Your task. Restate, word for word and with nothing added, the lines from the one containing "const plinthPath = [[-0.70, DOOR_Z" through the last line of the material below.

Material provided.
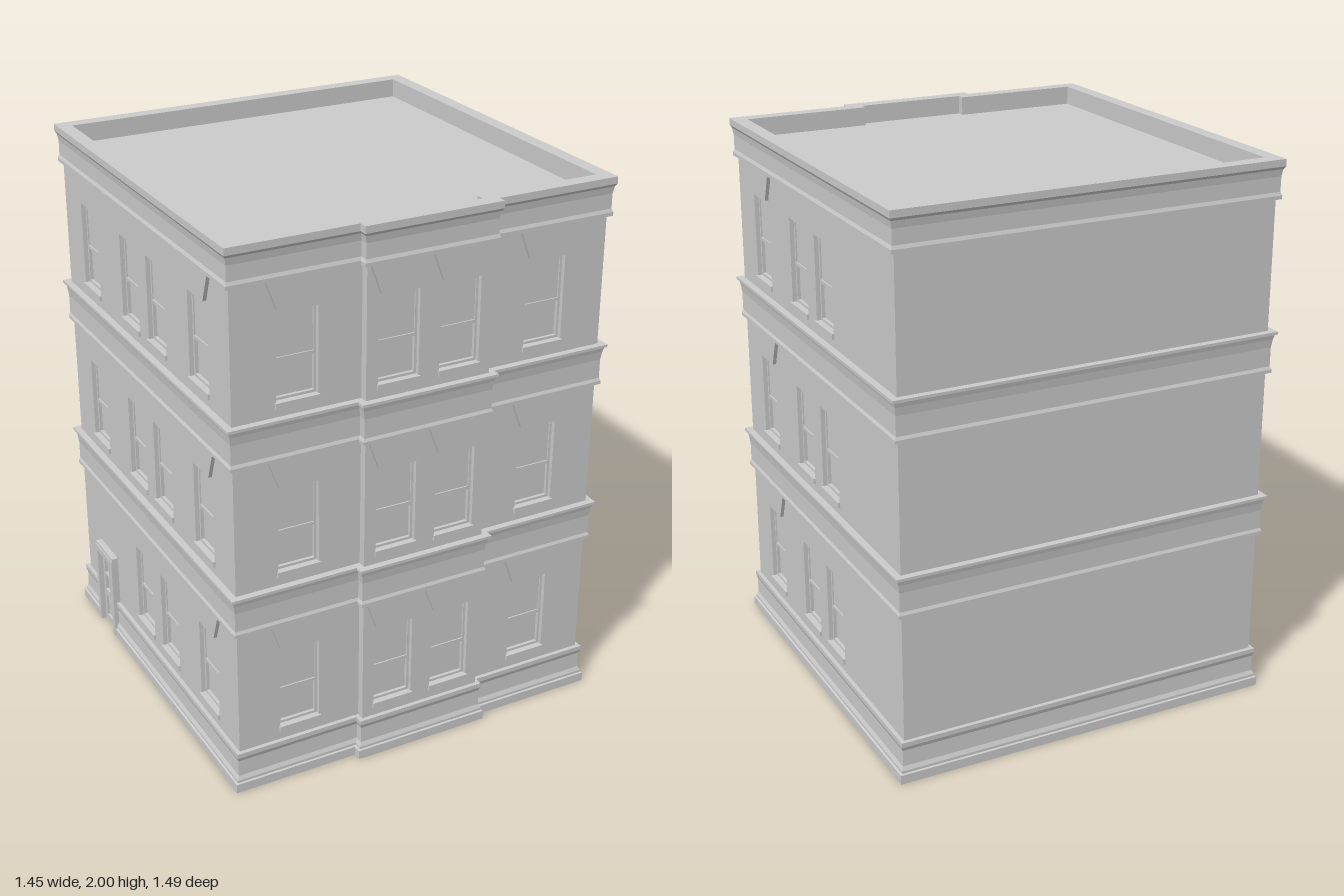
import * as THREE from 'three';

const mat = new THREE.MeshStandardMaterial({ color: 0xcccccc, side: THREE.DoubleSide });
const PITCH = 0.62;            // storey height
const WALL_LOW = 0.15, WALL_HIGH = 0.622;

// Wall outline (x, z), with a shallow projecting bay at the front
const footprint = [[-0.70, 0.688], [-0.235, 0.688], [-0.235, 0.718], [0.235, 0.718],
  [0.235, 0.688], [0.70, 0.688], [0.70, -0.72], [-0.70, -0.72]];
const DOOR_Z = -0.485, DOOR_W = 0.17;

function add(parent, name, geometry, x = 0, y = 0, z = 0) {
  const mesh = new THREE.Mesh(geometry, mat);
  mesh.name = name;
  mesh.position.set(x, y, z);
  parent.add(mesh);
  return mesh;
}

const box = (w, h, d) => new THREE.BoxGeometry(w, h, d);
const polygon = (pts) => new THREE.Shape(pts.map(([x, y]) => new THREE.Vector2(x, y)));
const rect = (x0, y0, x1, y1) => polygon([[x0, y0], [x1, y0], [x1, y1], [x0, y1]]);
const extrude = (shape, depth) => new THREE.ExtrudeGeometry(shape, { depth, bevelEnabled: false });

// Rectangular ring centred on the origin
function ring(w, h, t, depth) {
  const s = rect(-w / 2, -h / 2, w / 2, h / 2);
  s.holes.push(rect(-w / 2 + t, -h / 2 + t, w / 2 - t, h / 2 - t));
  return extrude(s, depth);
}

function outward(a, b) {
  const l = Math.hypot(b[0] - a[0], b[1] - a[1]);
  return [-(b[1] - a[1]) / l, (b[0] - a[0]) / l];
}

// Path moved outward by d, with mitred right-angle corners
function offset(path, d, closed) {
  const n = path.length;
  return path.map((p, i) => {
    const before = closed || i > 0 ? outward(path[(i + n - 1) % n], p) : [0, 0];
    const after = closed || i < n - 1 ? outward(p, path[(i + 1) % n]) : [0, 0];
    return [p[0] + d * (before[0] + after[0]), p[1] + d * (before[1] + after[1])];
  });
}

// Moulding: profile points [outward distance, y] swept along the path
function moulding(path, profile, closed) {
  const rows = profile.map(([d, y]) => offset(path, d, closed).map(([x, z]) => [x, y, z]));
  const pos = [], n = path.length;
  for (let j = 0; j < rows.length - 1; j++) {
    for (let i = 0; i < (closed ? n : n - 1); i++) {
      const k = (i + 1) % n;
      const a = rows[j][i], b = rows[j][k], c = rows[j + 1][k], e = rows[j + 1][i];
      pos.push(...a, ...b, ...c, ...a, ...c, ...e);
    }
  }
  const g = new THREE.BufferGeometry();
  g.setAttribute('position', new THREE.Float32BufferAttribute(pos, 3));
  g.computeVertexNormals();
  return g;
}

// Sash window, set back in the wall; y0 is the bottom of the opening
const WIN_W = 0.152, WIN_H = 0.305, WIN_Y = 0.205;
function makeWindow(x, y0, withLintel) {
  const g = new THREE.Group();
  g.name = 'window';
  g.position.set(x, y0, 0);
  const mid = WIN_H / 2, rail = 0.14;
  add(g, 'reveal', ring(WIN_W + 0.004, WIN_H + 0.004, 0.002, 0.034), 0, mid, -0.034);
  add(g, 'windowFrame', ring(WIN_W, WIN_H, 0.009, 0.014), 0, mid, -0.03);
  add(g, 'upperGlass', box(WIN_W - 0.01, WIN_H - rail, 0.004), 0, (WIN_H + rail) / 2, -0.023);
  add(g, 'lowerGlass', box(WIN_W - 0.01, rail, 0.004), 0, rail / 2, -0.03);
  add(g, 'meetingRail', box(WIN_W - 0.016, 0.012, 0.012), 0, rail, -0.022);
  add(g, 'sill', box(WIN_W + 0.008, 0.02, 0.038), 0, -0.01, -0.011);
  if (withLintel) {
    // Flared lintel reaching up to the band above
    const top = WALL_HIGH - WIN_Y, low = WIN_H + 0.014;
    add(g, 'lintel', extrude(polygon([[-0.074, low], [0.074, low], [0.11, top], [-0.11, top]]), 0.013));
  }
  return g;
}

// Panelled side door with surround
function makeDoor(x) {
  const g = new THREE.Group();
  g.name = 'door';
  g.position.x = x;
  const w = DOOR_W / 2, h = 0.34, t = 0.022, i = w - t;
  add(g, 'doorSurround', extrude(polygon([[-w, 0], [-i, 0], [-i, h - t], [i, h - t],
    [i, 0], [w, 0], [w, h], [-w, h]]), 0.05), 0, 0, -0.022);
  add(g, 'doorCap', box(DOOR_W, 0.012, 0.045), 0, h + 0.005, 0.002);
  const leaf = rect(-i, 0, i, h - t);
  leaf.holes.push(rect(-0.046, 0.025, 0.046, 0.115));
  for (const side of [-1, 1]) {
    for (const y of [0.145, 0.222]) {
      const a = side * 0.005, b = side * 0.046;
      leaf.holes.push(rect(Math.min(a, b), y, Math.max(a, b), y + 0.068));
    }
  }
  add(g, 'doorLeaf', extrude(leaf, 0.014), 0, 0, -0.006);
  add(g, 'doorPanels', box(2 * i, h - t, 0.004), 0, (h - t) / 2, -0.006);
  add(g, 'doorPanelField', box(0.07, 0.068, 0.01), 0, 0.07, -0.001);
  return g;
}

// One storey of one wall face, with its openings; local x runs along the wall
function makeWall(a, b, storey, openings, doorX) {
  const g = new THREE.Group();
  const n = outward(a, b);
  g.name = 'wall';
  g.position.set((a[0] + b[0]) / 2, storey * PITCH, (a[1] + b[1]) / 2);
  g.rotation.y = Math.atan2(n[0], n[1]);
  const half = Math.hypot(b[0] - a[0], b[1] - a[1]) / 2;
  const notch = doorX === undefined ? [] : [[doorX - 0.07, WALL_LOW], [doorX - 0.07, 0.33],
    [doorX + 0.07, 0.33], [doorX + 0.07, WALL_LOW]];
  const shape = polygon([[-half, WALL_LOW], ...notch, [half, WALL_LOW], [half, WALL_HIGH], [-half, WALL_HIGH]]);
  for (const [x, lintel] of openings) {
    shape.holes.push(rect(x - WIN_W / 2, WIN_Y, x + WIN_W / 2, WIN_Y + WIN_H));
    g.add(makeWindow(x, WIN_Y, lintel));
  }
  add(g, 'wallFace', new THREE.ShapeGeometry(shape));
  if (doorX !== undefined) g.add(makeDoor(doorX));
  return g;
}

export function createModel() {
  const model = new THREE.Group();
  model.name = 'building';
  const midZ = -0.016;
  const doorX = DOOR_Z - midZ;

  // Openings by wall face, in footprint order: [local x, has lintel]
  const openings = {
    0: [[0.0, true]],
    2: [[-0.115, true], [0.115, true]],
    4: [[-0.003, true]],
    5: [[midZ - 0.457, true], [midZ - 0.10, false], [midZ + 0.13, false]],
    7: [[-0.12 - midZ, false], [0.11 - midZ, false], [0.452 - midZ, true]],
  };
  for (let storey = 0; storey < 3; storey++) {
    footprint.forEach((p, i) => {
      const hasDoor = i === 7 && storey === 0;
      const list = [...(openings[i] || [])];
      if (i === 7 && !hasDoor) list.push([doorX, false]);
      model.add(makeWall(p, footprint[(i + 1) % 8], storey, list, hasDoor ? doorX : undefined));
    });
  }

  // Plinth, interrupted by the door
  const plinthPath = [[-0.70, DOOR_Z + DOOR_W / 2], ...footprint, [-0.70, DOOR_Z - DOOR_W / 2]];
  add(model, 'plinth', moulding(plinthPath, [[0.025, 0], [0.025, 0.034], [0.018, 0.036],
    [0.018, 0.045], [0.011, 0.06], [0.01, 0.12], [0.015, 0.135], [0.015, 0.152], [0, 0.152]], false));

  // Bands between the storeys
  for (const y of [0, PITCH]) {
    add(model, 'storeyBand', moulding(footprint, [[0, 0.622], [0.015, 0.622], [0.015, 0.634],
      [0.01, 0.645], [0.01, 0.715], [0.014, 0.745], [0.018, 0.762], [0.025, 0.764],
      [0.025, 0.774], [0, 0.774]].map(([d, h]) => [d, h + y]), true));
  }

  // Parapet and roof
  const roofY = 1.932;
  add(model, 'parapet', moulding(footprint, [[0, 1.862], [0.015, 1.862], [0.015, 1.875],
    [0.01, 1.887], [0.01, 1.94], [0.014, 1.965], [0.02, 1.975], [0.02, 2], [-0.032, 2],
    [-0.032, roofY]], true));
  const roof = polygon(offset(footprint, -0.032, true).map(([x, z]) => [x, -z]));
  add(model, 'roof', new THREE.ShapeGeometry(roof).rotateX(-Math.PI / 2), 0, roofY, 0);
  return model;
}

Answer space.
  const plinthPath = [[-0.70, DOOR_Z + DOOR_W / 2], ...footprint, [-0.70, DOOR_Z - DOOR_W / 2]];
  add(model, 'plinth', moulding(plinthPath, [[0.025, 0], [0.025, 0.034], [0.018, 0.036],
    [0.018, 0.045], [0.011, 0.06], [0.01, 0.12], [0.015, 0.135], [0.015, 0.152], [0, 0.152]], false));

  // Bands between the storeys
  for (const y of [0, PITCH]) {
    add(model, 'storeyBand', moulding(footprint, [[0, 0.622], [0.015, 0.622], [0.015, 0.634],
      [0.01, 0.645], [0.01, 0.715], [0.014, 0.745], [0.018, 0.762], [0.025, 0.764],
      [0.025, 0.774], [0, 0.774]].map(([d, h]) => [d, h + y]), true));
  }

  // Parapet and roof
  const roofY = 1.932;
  add(model, 'parapet', moulding(footprint, [[0, 1.862], [0.015, 1.862], [0.015, 1.875],
    [0.01, 1.887], [0.01, 1.94], [0.014, 1.965], [0.02, 1.975], [0.02, 2], [-0.032, 2],
    [-0.032, roofY]], true));
  const roof = polygon(offset(footprint, -0.032, true).map(([x, z]) => [x, -z]));
  add(model, 'roof', new THREE.ShapeGeometry(roof).rotateX(-Math.PI / 2), 0, roofY, 0);
  return model;
}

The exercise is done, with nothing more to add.